The Golden Ale is essentially a light, blond ale that’s just as chuggable as a pilsner but tends to be less bitter and a little sweeter. The sweetness of a golden ale, such as the Stockade The Sesh Golden Session Ale, helps to round out the savouriness of this noodle dish and the natural sweetness of the prawns.
Alternatively, try it with the limited edition Stockade Odin’s Raven – the juniper infused witbier does the same job as The Sesh, but also adds a light herbal note to the mix.
Anything with Satay.
What can we say, we love satay and we think almost any beer goes swimmingly with it. We’re talking about marinated meats that’s strung on sticks and then lovingly grilled over a charcoal fire for one of the most amazing beer foods known to man, after all.
Feel free to experiment here, as we did.

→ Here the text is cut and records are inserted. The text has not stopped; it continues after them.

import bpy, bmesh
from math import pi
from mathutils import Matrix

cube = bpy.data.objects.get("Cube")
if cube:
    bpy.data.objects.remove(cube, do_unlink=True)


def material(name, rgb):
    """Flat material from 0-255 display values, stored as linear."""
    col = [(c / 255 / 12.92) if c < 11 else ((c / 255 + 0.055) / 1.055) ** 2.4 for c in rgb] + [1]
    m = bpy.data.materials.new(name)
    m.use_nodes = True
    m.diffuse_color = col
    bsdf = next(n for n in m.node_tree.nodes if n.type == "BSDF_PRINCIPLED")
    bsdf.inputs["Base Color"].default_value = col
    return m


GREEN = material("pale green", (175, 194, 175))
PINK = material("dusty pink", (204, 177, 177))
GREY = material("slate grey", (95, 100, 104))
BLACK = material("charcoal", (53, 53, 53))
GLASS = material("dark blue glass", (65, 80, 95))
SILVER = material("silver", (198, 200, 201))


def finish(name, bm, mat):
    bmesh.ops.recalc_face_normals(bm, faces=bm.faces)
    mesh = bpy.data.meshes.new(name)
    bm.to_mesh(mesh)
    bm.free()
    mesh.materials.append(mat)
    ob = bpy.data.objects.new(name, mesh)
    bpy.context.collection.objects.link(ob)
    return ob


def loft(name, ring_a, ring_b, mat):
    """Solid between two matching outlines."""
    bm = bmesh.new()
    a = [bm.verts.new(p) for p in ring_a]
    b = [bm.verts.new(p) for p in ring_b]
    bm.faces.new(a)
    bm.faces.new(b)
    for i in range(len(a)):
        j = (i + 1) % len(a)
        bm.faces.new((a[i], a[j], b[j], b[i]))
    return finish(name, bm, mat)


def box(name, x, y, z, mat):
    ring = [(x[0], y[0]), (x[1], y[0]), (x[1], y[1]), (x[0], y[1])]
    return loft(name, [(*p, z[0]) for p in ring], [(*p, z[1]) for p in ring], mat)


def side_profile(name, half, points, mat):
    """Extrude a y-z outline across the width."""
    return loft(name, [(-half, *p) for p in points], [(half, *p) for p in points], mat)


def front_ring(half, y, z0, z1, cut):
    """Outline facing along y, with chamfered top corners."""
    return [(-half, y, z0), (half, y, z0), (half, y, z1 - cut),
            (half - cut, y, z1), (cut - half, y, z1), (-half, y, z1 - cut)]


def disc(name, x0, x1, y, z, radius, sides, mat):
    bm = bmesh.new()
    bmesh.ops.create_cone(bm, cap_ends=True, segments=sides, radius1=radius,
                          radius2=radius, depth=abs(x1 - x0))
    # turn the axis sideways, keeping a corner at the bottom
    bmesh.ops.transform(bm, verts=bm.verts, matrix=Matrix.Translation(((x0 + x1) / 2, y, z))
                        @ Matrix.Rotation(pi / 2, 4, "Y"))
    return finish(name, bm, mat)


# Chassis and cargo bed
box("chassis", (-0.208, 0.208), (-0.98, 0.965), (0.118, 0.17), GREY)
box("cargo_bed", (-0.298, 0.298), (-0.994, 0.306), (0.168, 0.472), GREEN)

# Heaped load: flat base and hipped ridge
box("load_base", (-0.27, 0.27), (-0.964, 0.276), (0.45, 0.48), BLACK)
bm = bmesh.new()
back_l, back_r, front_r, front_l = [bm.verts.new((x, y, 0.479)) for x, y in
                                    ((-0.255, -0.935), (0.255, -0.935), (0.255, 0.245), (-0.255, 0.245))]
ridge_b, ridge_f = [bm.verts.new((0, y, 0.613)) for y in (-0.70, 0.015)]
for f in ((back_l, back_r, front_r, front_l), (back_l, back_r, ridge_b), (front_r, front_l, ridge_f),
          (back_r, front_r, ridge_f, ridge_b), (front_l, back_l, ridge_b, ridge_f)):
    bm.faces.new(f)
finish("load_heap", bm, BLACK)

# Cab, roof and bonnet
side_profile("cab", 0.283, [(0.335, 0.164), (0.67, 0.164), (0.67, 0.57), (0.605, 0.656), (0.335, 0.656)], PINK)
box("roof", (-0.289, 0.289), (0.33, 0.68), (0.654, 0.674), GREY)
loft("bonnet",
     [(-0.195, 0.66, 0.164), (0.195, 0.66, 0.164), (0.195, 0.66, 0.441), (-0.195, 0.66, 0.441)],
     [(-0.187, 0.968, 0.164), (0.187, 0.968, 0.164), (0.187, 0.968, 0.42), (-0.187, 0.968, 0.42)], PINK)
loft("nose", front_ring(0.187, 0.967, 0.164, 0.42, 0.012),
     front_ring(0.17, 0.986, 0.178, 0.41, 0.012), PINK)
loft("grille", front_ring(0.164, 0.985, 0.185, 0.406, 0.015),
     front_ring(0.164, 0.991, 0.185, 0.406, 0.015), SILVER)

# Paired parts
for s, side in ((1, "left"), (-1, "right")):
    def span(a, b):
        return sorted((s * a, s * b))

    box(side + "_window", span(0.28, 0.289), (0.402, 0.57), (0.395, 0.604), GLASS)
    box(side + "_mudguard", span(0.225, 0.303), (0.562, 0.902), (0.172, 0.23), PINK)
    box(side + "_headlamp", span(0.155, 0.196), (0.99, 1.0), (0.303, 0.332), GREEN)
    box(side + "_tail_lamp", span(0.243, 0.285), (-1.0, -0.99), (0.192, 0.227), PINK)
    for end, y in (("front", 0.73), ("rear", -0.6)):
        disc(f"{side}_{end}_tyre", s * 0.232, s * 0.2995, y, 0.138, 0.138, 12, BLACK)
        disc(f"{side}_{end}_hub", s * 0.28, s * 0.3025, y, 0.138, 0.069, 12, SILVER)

We thought both the Stockade Chop Shop Pale Ale and Stockade 8 BiT IPA worked pretty well if you don’t go overboard with the peanut sauce; for a rather interesting if bizarre pairing try the limited edition Stockade Reef Sun Tan Ale with its very strong coconut flavours.
If you’re reading this and wondering how you can get into this whole craft beer and hawker food pairing thing without too much of a hassle, one good way is to check out BottlesXO; they carry almost the full Stockade Brew Co range, as well as wines and spirits, which you can easily order off their mobile app. They even promise to get the beers to you under an hour – with delivery till 12 midnight on weekdays, 2am on weekends – so they’ll likely arrive at your doorstep they same time you do when you dapao your food from the nearby hawker centre!
[Photo credits: Joel Lim Photography]